mandatory vaccines

Australian Prime Minister Tony Abbott has today announced the imminent implementation of a new policy, aimed at boosting the immunisation programme.

It revolves around taking away benefits from people who refuse vaccines for their children.

“If we want our children to be safe, if we want our families to be secure, it’s important that all our youngsters are immunised,” Mr Abbott said.

The changes – which are due to come into effect in 2016 – mean that parents who don’t vaccinate their children will not be able to claim childcare benefit, childcare rebate or Family Tax Benefit. This could add up to $15,000 per year for some families.

Is this the first step towards mandatory vaccinations, or is Mr. Abbott really just a caring, sharing PM, concerned only for the welfare of the kids?

Australian website 9 News reports:

Prime Minister Tony Abbott has promised a “no jab, no pay” policy will help curb the rising rates of conscientious objection to immunisation.

“We are reducing the grounds on which people can object,” he said in Sydney today.

Under the reforms, which are expected to be supported by the Labor opposition, people who do not have their children vaccinated will only be able to receive benefits if they object on religious or medical grounds.

“This is a very important community objective to raise immunisation rates as high as they can possibly go.”

The changes are set to come into effect from next year.

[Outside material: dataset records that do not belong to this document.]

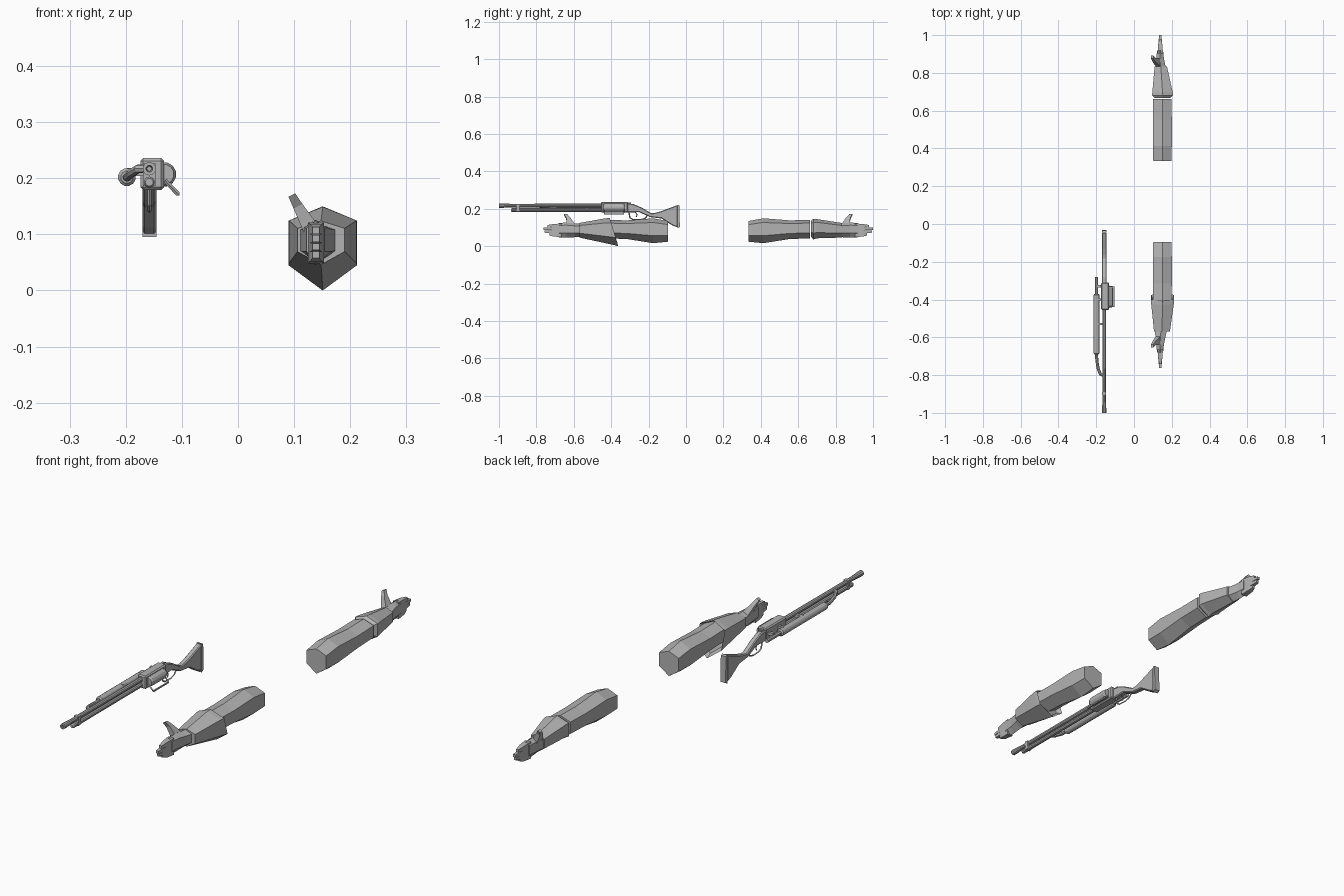
import bpy, bmesh, math
from mathutils import Vector

if "Cube" in bpy.data.objects:
    bpy.data.objects.remove(bpy.data.objects["Cube"])

grey = bpy.data.materials.new("plain grey")
grey.diffuse_color = (0.45, 0.45, 0.45, 1)
grey.use_nodes = True
grey.node_tree.nodes["Principled BSDF"].inputs["Base Color"].default_value = grey.diffuse_color


def finish(name, bm, bevel=0):
    bmesh.ops.remove_doubles(bm, verts=bm.verts, dist=1e-5)
    bmesh.ops.recalc_face_normals(bm, faces=bm.faces)
    me = bpy.data.meshes.new(name)
    bm.to_mesh(me)
    bm.free()
    me.materials.append(grey)
    ob = bpy.data.objects.new(name, me)
    bpy.context.collection.objects.link(ob)
    if bevel:
        m = ob.modifiers.new("bevel", "BEVEL")
        m.width, m.segments = bevel, 1
    return ob


def loft(name, rings, closed=False):
    """Skin equal-sized rings of points; closed joins last to first."""
    bm = bmesh.new()
    vs = [[bm.verts.new(p) for p in r] for r in rings]
    n = len(vs[0])
    pairs = list(zip(vs, vs[1:])) + ([(vs[-1], vs[0])] if closed else [])
    for a, b in pairs:
        for i in range(n):
            j = (i + 1) % n
            bm.faces.new((a[i], a[j], b[j], b[i]))
    if not closed:
        bm.faces.new(vs[0])
        bm.faces.new(vs[-1])
    return finish(name, bm)


def lathe(name, x, z, prof, n=10):
    """Round part along y, from (y, radius) pairs."""
    return loft(name, [[(x + r * math.cos(2 * math.pi * (i + .5) / n), y,
                         z + r * math.sin(2 * math.pi * (i + .5) / n))
                        for i in range(n)] for y, r in prof])


def pipe(name, pts, r, n=6, side=(0, 0, 1)):
    """Thin tube along a path of points."""
    pts = [Vector(p) for p in pts]
    rings = []
    for i, p in enumerate(pts):
        t = (pts[min(i + 1, len(pts) - 1)] - pts[max(i - 1, 0)]).normalized()
        u = t.cross(Vector(side)).normalized()
        v = t.cross(u)
        rings.append([p + r * (u * math.cos(2 * math.pi * k / n)
                               + v * math.sin(2 * math.pi * k / n)) for k in range(n)])
    return loft(name, rings)


def box(name, x0, x1, y0, y1, z0, z1, bevel=0):
    bm = bmesh.new()
    bmesh.ops.create_cube(bm, size=1)
    for v in bm.verts:
        v.co = ((x0 + x1) / 2 + v.co.x * (x1 - x0), (y0 + y1) / 2 + v.co.y * (y1 - y0),
                (z0 + z1) / 2 + v.co.z * (z1 - z0))
    return finish(name, bm, bevel)


def plate(name, prof, x, half, bevel=0):
    """Side outline of (y, z) points, thickened along x."""
    bm = bmesh.new()
    a = [bm.verts.new((x - half, y, z)) for y, z in prof]
    b = [bm.verts.new((x + half, y, z)) for y, z in prof]
    n = len(prof)
    bm.faces.new(a)
    bm.faces.new(b)
    for i in range(n):
        bm.faces.new((a[i], a[(i + 1) % n], b[(i + 1) % n], b[i]))
    return finish(name, bm, bevel)


# ---------- rifle ----------
GX = -0.158
lathe("barrel", GX, 0.217, [(-0.96, 0.004), (-1.0, 0.006), (-1.0, 0.012), (-0.98, 0.012),
                            (-0.94, 0.0095), (-0.45, 0.0105)])
lathe("magazine_tube", GX, 0.193, [(-0.935, 0.007), (-0.93, 0.010), (-0.44, 0.010)])
box("barrel_band", GX - 0.011, GX + 0.011, -0.905, -0.89, 0.186, 0.226)
box("receiver", -0.174, -0.132, -0.455, -0.31, 0.179, 0.236, 0.005)
lathe("cylinder", -0.132, 0.207, [(-0.44, 0.018), (-0.43, 0.022), (-0.34, 0.022), (-0.33, 0.018)], 12)

# tilted frame below the cylinder
a, b = (-0.130, 0.196), (-0.107, 0.172)
pipe("side_frame", [(a[0], -0.44, a[1]), (b[0], -0.437, b[1]),
                    (b[0], -0.333, b[1]), (a[0], -0.33, a[1])], 0.004, 4, (0.7, 0, 0.7))

# side tube with its bent front pipe and rear rod
SX, SZ = -0.198, 0.202
lathe("side_tube", SX, SZ, [(-0.69, 0.011), (-0.685, 0.016), (-0.375, 0.016), (-0.37, 0.011)], 12)
lathe("side_rod", SX, SZ, [(-0.38, 0.009), (-0.28, 0.009)], 8)
pipe("bent_pipe", [(SX, -0.68, SZ), (SX + 0.001, -0.72, SZ), (SX + 0.008, -0.765, 0.209),
                   (-0.178, -0.795, 0.217), (GX, -0.805, 0.217)], 0.008, 8)
for y in (-0.53, -0.40, -0.33):
    box("tube_bracket", SX, GX, y - 0.006, y + 0.006, 0.204, 0.218)

# stock, butt plate, trigger and guard
plate("stock", [(-0.315, 0.228), (-0.28, 0.225), (-0.235, 0.205), (-0.185, 0.176), (-0.165, 0.178),
                (-0.13, 0.188), (-0.045, 0.220), (-0.045, 0.100), (-0.075, 0.112),
                (-0.13, 0.148), (-0.19, 0.155), (-0.22, 0.168), (-0.25, 0.182), (-0.315, 0.180)],
      GX, 0.0125, 0.004)
plate("butt_plate", [(-0.046, 0.221), (-0.035, 0.218), (-0.033, 0.102), (-0.046, 0.095)], GX, 0.0125)
pipe("trigger_guard", [(GX, -0.305, 0.182), (GX, -0.30, 0.152), (GX, -0.285, 0.143),
                       (GX, -0.245, 0.141), (GX, -0.22, 0.148), (GX, -0.205, 0.165)],
     0.0035, 4, (1, 0, 0))
pipe("trigger", [(GX, -0.272, 0.185), (GX, -0.262, 0.168), (GX, -0.267, 0.155)], 0.003, 4, (1, 0, 0))
box("hammer", GX - 0.005, GX + 0.005, -0.315, -0.295, 0.222, 0.234)


# ---------- arms ----------
def hexagon(y, cx, hw, top, bot, shift=0):
    """Pointed-top hexagon section; shift slants it along y toward the bottom."""
    h = top - bot
    return [(cx + sx * hw, y + shift * (1 - f), bot + f * h)
            for sx, f in ((0, 1), (1, .83), (1, .3), (0, 0), (-1, .3), (-1, .83))]


def arm(prefix, y0, s, flare):
    def Y(u):
        return y0 + s * u

    loft(prefix + "_forearm", [hexagon(Y(u), 0.15, w, t, b) for u, w, t, b in (
        (0, .048, .134, .024), (.08, .05, .149, .016), (.22, .05, .138, .038),
        (.33, .049, .140, .042))])
    # glove cuff: outer shell folded into an inner lip
    w, t, b, sl = (.061, .150, .0, -.045 * s) if flare else (.055, .146, .036, 0)
    we, ue = (.042, .475) if flare else (.033, .50)
    low = .046
    loft(prefix + "_cuff", [
        hexagon(Y(.335), .151, w - .012, t - .010, b + .014, sl),
        hexagon(Y(.312 if flare else .348), .151, w, t, b, sl),
        hexagon(Y(.335 if flare else .365), .151, w - .001, t - .001, b + .006, sl),
        hexagon(Y(ue), .148 if flare else .142, we, .124, low)])
    # palm
    loft(prefix + "_palm", [hexagon(Y(u), cx, w, t, b) for u, cx, w, t, b in (
        (.465, .143, .032, .120, .050), (.50, .140, .027, .121, .048),
        (.545, .138, .020, .126, .045), (.585, .138, .016, .124, .047))])
    # four fingers stacked in height
    for i, reach in enumerate((.645, .667, .662, .635)):
        z = .1125 - i * .0185
        zt = .107 - i * .0145
        rings = []
        for u, zz, hx, hz in ((.57, z, .014, .009), (.615, (z + zt) / 2, .011, .0085),
                              (reach, zt, .006, .006)):
            rings.append([(.139 + sx * hx, Y(u), zz + sz * hz)
                          for sx, sz in ((1, 1), (1, -1), (-1, -1), (-1, 1))])
        loft(prefix + "_finger", rings)
    # thumb, leaning up and to the side
    rings = []
    for x, u, z, hx, hu in ((.138, .515, .095, .014, .026), (.122, .525, .124, .011, .018),
                            (.107, .535, .150, .008, .011), (.096, .55, .170, .006, .008)):
        rings.append([(x + sx * hx, Y(u + su * hu), z + sx * hx * .5)
                      for sx, su in ((1, 1), (1, -1), (-1, -1), (-1, 1))])
    loft(prefix + "_thumb", rings)


arm("front_arm", -0.095, -1, True)
arm("rear_arm", 0.333, 1, False)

It will mean parents who fail to immunise their children will no longer be paid the $200-a-week childcare benefit, the $7500-a-year childcare rebate or the $726 Family Tax Benefit A annual supplement.

Objectors often claim vaccinations can cause conditions such as autism in children.

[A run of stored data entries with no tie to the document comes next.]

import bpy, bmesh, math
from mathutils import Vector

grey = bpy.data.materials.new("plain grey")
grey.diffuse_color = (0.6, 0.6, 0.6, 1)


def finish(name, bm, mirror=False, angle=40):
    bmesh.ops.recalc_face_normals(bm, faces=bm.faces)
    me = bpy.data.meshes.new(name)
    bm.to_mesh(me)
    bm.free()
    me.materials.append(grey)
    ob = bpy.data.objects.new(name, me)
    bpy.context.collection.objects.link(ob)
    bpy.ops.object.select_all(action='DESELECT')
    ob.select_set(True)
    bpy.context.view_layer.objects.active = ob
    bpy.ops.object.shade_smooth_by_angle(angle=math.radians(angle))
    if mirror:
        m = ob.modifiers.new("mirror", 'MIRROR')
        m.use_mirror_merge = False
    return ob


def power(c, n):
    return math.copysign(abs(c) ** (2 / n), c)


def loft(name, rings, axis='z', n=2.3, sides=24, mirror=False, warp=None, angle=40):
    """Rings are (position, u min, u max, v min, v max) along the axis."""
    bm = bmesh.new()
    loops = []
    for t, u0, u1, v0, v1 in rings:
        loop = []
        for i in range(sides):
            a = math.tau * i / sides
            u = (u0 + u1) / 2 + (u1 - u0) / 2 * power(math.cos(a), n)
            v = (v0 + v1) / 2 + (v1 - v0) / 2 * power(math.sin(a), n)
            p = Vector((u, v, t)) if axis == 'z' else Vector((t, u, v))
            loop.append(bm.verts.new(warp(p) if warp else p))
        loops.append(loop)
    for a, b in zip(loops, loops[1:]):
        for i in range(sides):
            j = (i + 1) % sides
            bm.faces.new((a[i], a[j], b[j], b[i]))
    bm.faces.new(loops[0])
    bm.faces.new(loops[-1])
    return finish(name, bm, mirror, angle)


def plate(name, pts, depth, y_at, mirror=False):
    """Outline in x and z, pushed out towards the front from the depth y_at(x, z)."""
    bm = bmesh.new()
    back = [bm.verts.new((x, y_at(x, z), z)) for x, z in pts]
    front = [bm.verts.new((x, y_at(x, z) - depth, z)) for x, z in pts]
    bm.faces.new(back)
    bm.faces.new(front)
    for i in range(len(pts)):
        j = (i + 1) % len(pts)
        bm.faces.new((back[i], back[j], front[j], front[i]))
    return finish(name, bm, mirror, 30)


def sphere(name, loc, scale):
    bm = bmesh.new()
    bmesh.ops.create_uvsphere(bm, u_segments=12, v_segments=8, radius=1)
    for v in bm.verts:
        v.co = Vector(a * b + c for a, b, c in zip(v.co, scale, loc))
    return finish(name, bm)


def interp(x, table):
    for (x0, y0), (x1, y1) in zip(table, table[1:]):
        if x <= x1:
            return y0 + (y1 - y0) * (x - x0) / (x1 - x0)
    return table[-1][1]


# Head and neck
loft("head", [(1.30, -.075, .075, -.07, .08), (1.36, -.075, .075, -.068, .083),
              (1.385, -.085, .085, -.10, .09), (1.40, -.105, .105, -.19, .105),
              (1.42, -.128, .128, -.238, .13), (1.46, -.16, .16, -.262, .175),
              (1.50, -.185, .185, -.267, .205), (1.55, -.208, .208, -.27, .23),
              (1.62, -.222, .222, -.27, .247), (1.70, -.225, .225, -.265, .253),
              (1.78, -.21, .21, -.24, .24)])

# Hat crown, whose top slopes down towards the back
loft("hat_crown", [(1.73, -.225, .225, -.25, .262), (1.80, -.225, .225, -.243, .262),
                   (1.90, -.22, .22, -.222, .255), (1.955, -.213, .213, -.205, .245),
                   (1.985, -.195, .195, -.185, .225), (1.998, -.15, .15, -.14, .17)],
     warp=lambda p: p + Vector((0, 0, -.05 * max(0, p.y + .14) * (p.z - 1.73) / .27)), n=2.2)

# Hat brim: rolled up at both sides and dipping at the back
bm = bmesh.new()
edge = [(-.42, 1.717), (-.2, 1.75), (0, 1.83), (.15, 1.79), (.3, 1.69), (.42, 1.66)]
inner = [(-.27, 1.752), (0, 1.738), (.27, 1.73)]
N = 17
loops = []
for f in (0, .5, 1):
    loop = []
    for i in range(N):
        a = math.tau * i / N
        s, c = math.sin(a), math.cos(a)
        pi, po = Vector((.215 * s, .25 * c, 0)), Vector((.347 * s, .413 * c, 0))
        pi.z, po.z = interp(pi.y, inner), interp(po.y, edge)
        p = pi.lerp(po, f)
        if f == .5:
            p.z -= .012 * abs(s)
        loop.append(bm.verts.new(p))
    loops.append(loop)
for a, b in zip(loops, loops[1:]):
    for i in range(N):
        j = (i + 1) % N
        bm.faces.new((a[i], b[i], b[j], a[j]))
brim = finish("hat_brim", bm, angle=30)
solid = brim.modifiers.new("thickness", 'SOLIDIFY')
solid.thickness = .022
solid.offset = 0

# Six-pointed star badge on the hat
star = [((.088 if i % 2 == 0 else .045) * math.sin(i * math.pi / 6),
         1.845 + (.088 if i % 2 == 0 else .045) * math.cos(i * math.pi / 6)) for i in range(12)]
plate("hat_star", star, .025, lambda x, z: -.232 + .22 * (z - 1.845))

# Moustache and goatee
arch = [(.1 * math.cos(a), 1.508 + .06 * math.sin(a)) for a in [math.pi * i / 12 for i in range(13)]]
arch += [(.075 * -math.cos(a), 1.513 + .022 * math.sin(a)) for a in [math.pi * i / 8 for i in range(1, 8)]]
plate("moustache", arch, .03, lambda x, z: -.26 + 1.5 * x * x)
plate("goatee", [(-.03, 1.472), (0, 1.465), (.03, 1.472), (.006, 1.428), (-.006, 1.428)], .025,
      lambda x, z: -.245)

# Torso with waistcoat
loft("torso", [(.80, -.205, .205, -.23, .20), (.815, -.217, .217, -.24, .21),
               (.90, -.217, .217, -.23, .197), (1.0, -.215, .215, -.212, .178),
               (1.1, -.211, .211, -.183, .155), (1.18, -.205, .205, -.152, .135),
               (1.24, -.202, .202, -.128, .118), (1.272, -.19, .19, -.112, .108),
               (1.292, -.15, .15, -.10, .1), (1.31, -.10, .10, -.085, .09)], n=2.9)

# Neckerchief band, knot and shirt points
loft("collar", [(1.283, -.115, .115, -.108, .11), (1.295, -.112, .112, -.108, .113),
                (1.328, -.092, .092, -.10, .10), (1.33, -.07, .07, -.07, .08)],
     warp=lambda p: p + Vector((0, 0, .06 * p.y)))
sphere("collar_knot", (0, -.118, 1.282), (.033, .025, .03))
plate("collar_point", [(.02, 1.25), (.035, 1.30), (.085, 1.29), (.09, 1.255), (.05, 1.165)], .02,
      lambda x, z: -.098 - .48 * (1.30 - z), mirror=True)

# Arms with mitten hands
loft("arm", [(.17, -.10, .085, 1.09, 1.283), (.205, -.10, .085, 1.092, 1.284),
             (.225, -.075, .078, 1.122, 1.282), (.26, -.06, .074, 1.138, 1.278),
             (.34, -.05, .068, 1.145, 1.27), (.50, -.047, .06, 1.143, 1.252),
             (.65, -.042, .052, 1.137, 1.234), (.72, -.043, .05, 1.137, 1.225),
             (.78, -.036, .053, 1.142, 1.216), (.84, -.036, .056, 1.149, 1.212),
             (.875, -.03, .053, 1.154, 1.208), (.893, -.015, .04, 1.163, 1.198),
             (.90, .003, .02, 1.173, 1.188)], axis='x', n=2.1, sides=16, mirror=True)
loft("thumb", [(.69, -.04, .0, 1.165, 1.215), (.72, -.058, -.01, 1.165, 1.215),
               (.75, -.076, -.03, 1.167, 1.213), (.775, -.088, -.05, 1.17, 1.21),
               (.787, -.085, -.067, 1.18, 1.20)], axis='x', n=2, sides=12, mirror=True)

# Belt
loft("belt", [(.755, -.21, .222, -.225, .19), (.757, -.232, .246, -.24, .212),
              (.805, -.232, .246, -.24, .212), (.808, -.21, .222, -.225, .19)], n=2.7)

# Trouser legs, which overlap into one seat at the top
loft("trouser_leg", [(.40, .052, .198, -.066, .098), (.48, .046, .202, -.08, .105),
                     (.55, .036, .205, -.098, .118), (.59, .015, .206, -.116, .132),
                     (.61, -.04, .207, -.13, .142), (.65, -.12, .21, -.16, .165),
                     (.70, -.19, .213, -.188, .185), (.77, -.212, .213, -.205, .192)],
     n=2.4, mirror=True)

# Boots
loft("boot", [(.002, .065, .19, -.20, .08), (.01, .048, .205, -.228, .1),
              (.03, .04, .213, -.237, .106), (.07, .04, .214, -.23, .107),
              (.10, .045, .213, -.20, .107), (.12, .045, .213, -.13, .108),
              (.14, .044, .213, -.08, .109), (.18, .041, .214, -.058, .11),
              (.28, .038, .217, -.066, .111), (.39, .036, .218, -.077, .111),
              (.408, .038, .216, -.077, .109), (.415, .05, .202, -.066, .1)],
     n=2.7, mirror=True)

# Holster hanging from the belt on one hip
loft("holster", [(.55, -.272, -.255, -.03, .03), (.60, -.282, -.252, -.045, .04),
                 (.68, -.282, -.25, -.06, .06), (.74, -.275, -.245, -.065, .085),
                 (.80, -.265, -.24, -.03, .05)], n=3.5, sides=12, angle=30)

However, medical professionals say there is no evidence vaccines have any negative affect.

Jacqui Deevoy

Jacqui Deevoy

My love of fashion and music led me - several decades ago - into working for some of Britain’s top-selling magazines, specialising in news, reviews, fiction, features, astrology and quizzes.

These days, as a journalist, writer and editor I write a wide variety of features, frivolous and serious. I work mainly for women's magazines and national newspapers and also enjoy writing for independent news outlets and websites - the sort that publish stories the mainstream media fail to report.

Jacqui Deevoy